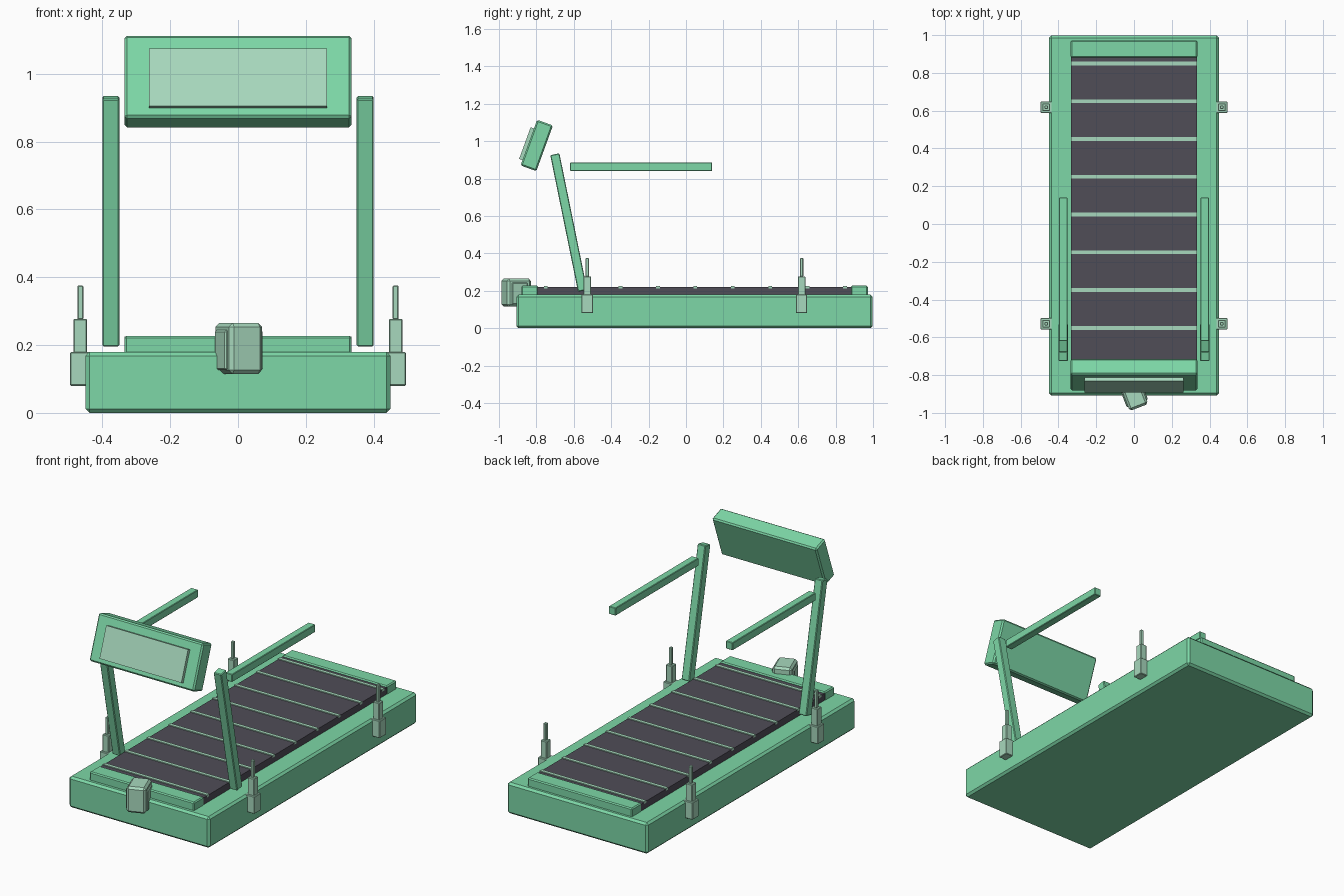
import bpy
from math import radians
from mathutils import Matrix, Vector

if "Cube" in bpy.data.objects:
    bpy.data.objects.remove(bpy.data.objects["Cube"], do_unlink=True)


def material(name, rgb):
    m = bpy.data.materials.new(name)
    m.use_nodes = True
    m.diffuse_color = (*rgb, 1)
    m.node_tree.nodes["Principled BSDF"].inputs["Base Color"].default_value = (*rgb, 1)
    return m


GREEN = material("mint green", (0.205, 0.68, 0.385))
PALE = material("pale green", (0.39, 0.69, 0.51))
DARK = material("belt charcoal", (0.08, 0.075, 0.097))


def box(name, centre, size, mat, bevel=0.0, frame=Matrix()):
    """Box of a full size at a centre, placed inside an optional frame."""
    bpy.ops.mesh.primitive_cube_add(size=1)
    ob = bpy.context.object
    ob.name = name
    ob.data.transform(Matrix.Diagonal((*size, 1)))
    ob.matrix_world = frame @ Matrix.Translation(centre)
    ob.data.materials.append(mat)
    if bevel:
        mod = ob.modifiers.new("Bevel", "BEVEL")
        mod.width = bevel
        mod.segments = 1
    return ob


def frame_at(centre, degrees, axis):
    return Matrix.Translation(centre) @ Matrix.Rotation(radians(degrees), 4, axis)


# Deck, end caps and running belt
box("deck", (0, 0.045, 0.09), (0.9, 1.905, 0.18), GREEN, 0.012)
box("front_cap", (0, -0.835, 0.199), (0.67, 0.09, 0.056), GREEN, 0.006)
box("rear_cap", (0, 0.927, 0.199), (0.67, 0.09, 0.056), GREEN, 0.006)
box("belt", (0, 0.046, 0.195), (0.666, 1.68, 0.05), DARK)

# Raised cross strips on the belt
for i in range(9):
    box(f"belt_strip_{i + 1}", (0, -0.75 + 0.2 * i, 0.218), (0.668, 0.02, 0.014), PALE)

# Uprights, handrails and stepped corner posts
for side, s in (("left", 1), ("right", -1)):
    lean = frame_at((s * 0.375, -0.627, 0.565), 11.5, "X")
    box(f"{side}_upright", (0, 0, 0), (0.05, 0.05, 0.745), GREEN, 0.004, lean)
    box(f"{side}_handrail", (s * 0.375, -0.24, 0.863), (0.044, 0.76, 0.045), GREEN, 0.003)
    for end, y in (("front", -0.528), ("rear", 0.618)):
        for part, width, z in (("foot", 0.06, 0.13), ("sleeve", 0.04, 0.227), ("pin", 0.018, 0.325)):
            box(f"{end}_{side}_post_{part}", (s * 0.465, y, z), (width, width, 0.1), PALE, 0.003)

# Tilted console with its display plate
tilt = frame_at((0, -0.798, 0.977), -20, "X")
box("console", (0, 0, 0), (0.67, 0.09, 0.26), GREEN, 0.008, tilt)
box("display", (0, -0.054, -0.01), (0.524, 0.02, 0.18), PALE, 0, tilt)

# Turned motor housing with side plates at the front
turn = frame_at((0.002, -0.908, 0.19), 21, "Z")
box("motor_housing", (0, 0, 0), (0.105, 0.136, 0.15), PALE, 0.012, turn)
for side, s in (("left", 1), ("right", -1)):
    box(f"motor_{side}_plate", (s * 0.054, 0, -0.005), (0.012, 0.09, 0.118), PALE, 0.005, turn)
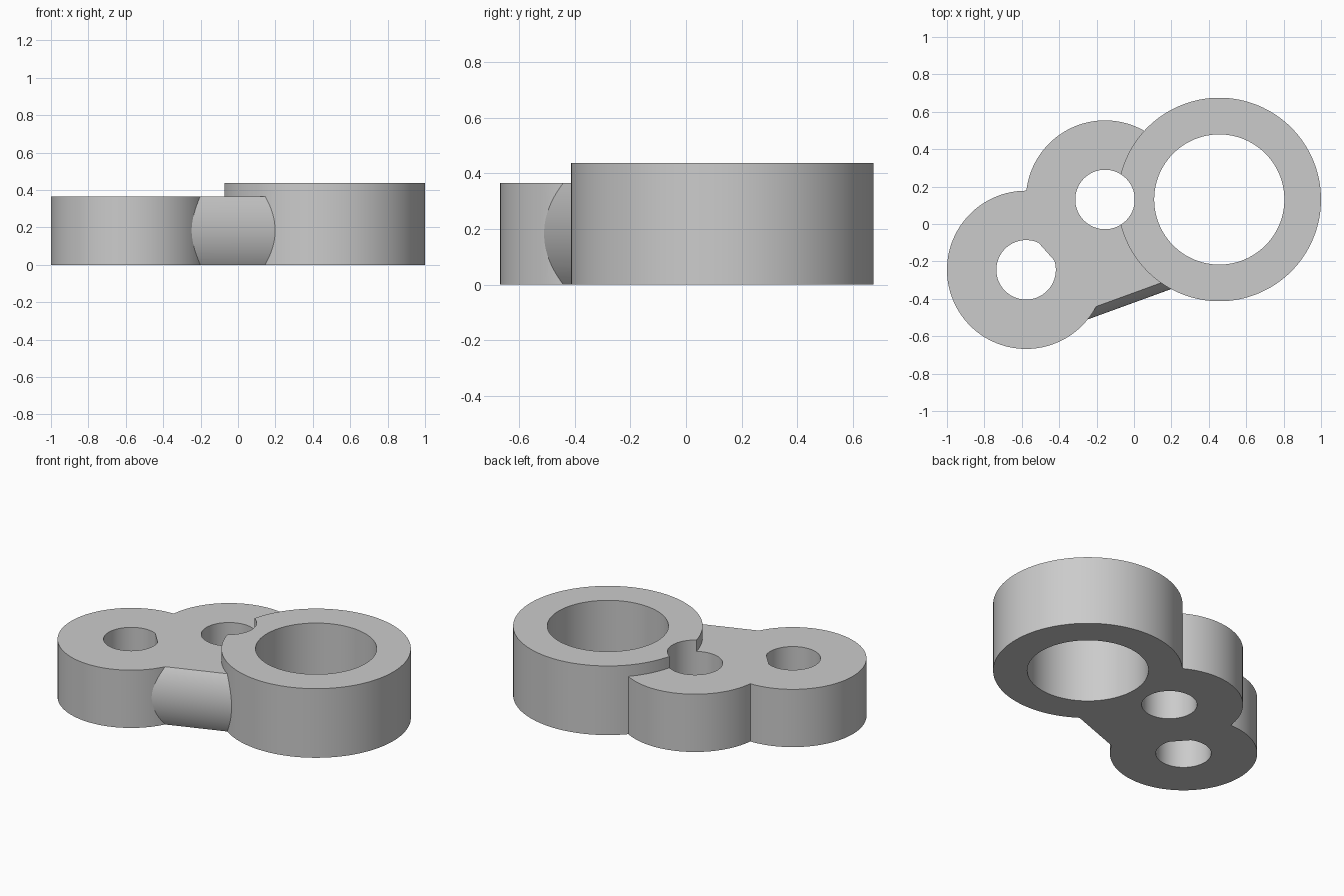
import bpy, bmesh
from math import sin, cos, pi, sqrt
from mathutils import Vector, Matrix

if "Cube" in bpy.data.objects:
    bpy.data.objects.remove(bpy.data.objects["Cube"], do_unlink=True)

SEGMENTS = 128
LOW, HIGH = 0.366, 0.438
SMALL = Vector((-0.577, -0.245, 0))
MIDDLE = Vector((-0.155, 0.131, 0))
LARGE = Vector((0.456, 0.131, 0))

grey = bpy.data.materials.new("plain grey")
grey.use_nodes = True
colour = (0.6, 0.6, 0.6, 1)
grey.diffuse_color = colour
grey.node_tree.nodes["Principled BSDF"].inputs["Base Color"].default_value = colour


def prism(name, outline, depth):
    """Extrude a closed outline of 3D points along a vector."""
    bm = bmesh.new()
    face = bm.faces.new([bm.verts.new(p) for p in outline])
    extruded = bmesh.ops.extrude_face_region(bm, geom=[face], use_keep_orig=True)
    top = [v for v in extruded["geom"] if isinstance(v, bmesh.types.BMVert)]
    bmesh.ops.translate(bm, verts=top, vec=depth)
    bmesh.ops.recalc_face_normals(bm, faces=bm.faces)
    mesh = bpy.data.meshes.new(name)
    bm.to_mesh(mesh)
    bm.free()
    mesh.materials.append(grey)
    obj = bpy.data.objects.new(name, mesh)
    bpy.context.collection.objects.link(obj)
    return obj


def ring(radius, count=SEGMENTS):
    return [Vector((radius * cos(2 * pi * i / count), radius * sin(2 * pi * i / count), 0))
            for i in range(count)]


def disc(name, centre, radius, bottom, top):
    base = centre + Vector((0, 0, bottom))
    return prism(name, [base + p for p in ring(radius)], Vector((0, 0, top - bottom)))


def combine(body, part, operation):
    mod = body.modifiers.new(operation.lower(), "BOOLEAN")
    mod.operation = operation
    mod.solver = "EXACT"
    mod.object = part
    bpy.context.view_layer.objects.active = body
    bpy.ops.object.modifier_apply(modifier=mod.name)
    bpy.data.objects.remove(part, do_unlink=True)


# Three overlapping bosses
body = disc("linked_bosses", LARGE, 0.544, 0, HIGH)
combine(body, disc("middle_boss", MIDDLE, 0.423, 0, LOW), "UNION")
combine(body, disc("small_boss", SMALL, 0.423, 0, LOW), "UNION")

# Round-sided web between the small and large bosses, flat above and below
web_radius = 0.362
along = LARGE - SMALL
side = along.normalized().cross(Vector((0, 0, 1)))
half = LOW / 2
limit = Vector((sqrt(web_radius ** 2 - half ** 2), half)).angle(Vector((1, 0)))
section = []
for start in (0, pi):
    for i in range(33):
        a = start - limit + 2 * limit * i / 32
        section.append(SMALL + side * web_radius * cos(a)
                       + Vector((0, 0, half + web_radius * sin(a))))
combine(body, prism("web", section, along), "UNION")

# Through bores
combine(body, disc("large_bore", LARGE, 0.348, -0.1, 0.6), "DIFFERENCE")
combine(body, disc("middle_bore", MIDDLE, 0.159, -0.1, 0.6), "DIFFERENCE")

# Small bore, with a flat on the side facing the middle boss
toward = (MIDDLE - SMALL).normalized()
flat = [p - toward * max(0, p.dot(toward) - 0.146) for p in ring(0.159)]
base = SMALL - Vector((0, 0, 0.1))
combine(body, prism("small_bore", [base + p for p in flat], Vector((0, 0, 0.7))), "DIFFERENCE")

# Smooth walls with crisp rims
bpy.ops.object.select_all(action="DESELECT")
body.select_set(True)
bpy.context.view_layer.objects.active = body
bpy.ops.object.shade_smooth_by_angle(angle=pi / 6)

• • •

* **Task objective**
In the entries above, identify every line with the word "from". Copy those lines.

* **Task output**
from math import radians
from mathutils import Matrix, Vector
from math import sin, cos, pi, sqrt
from mathutils import Vector, Matrix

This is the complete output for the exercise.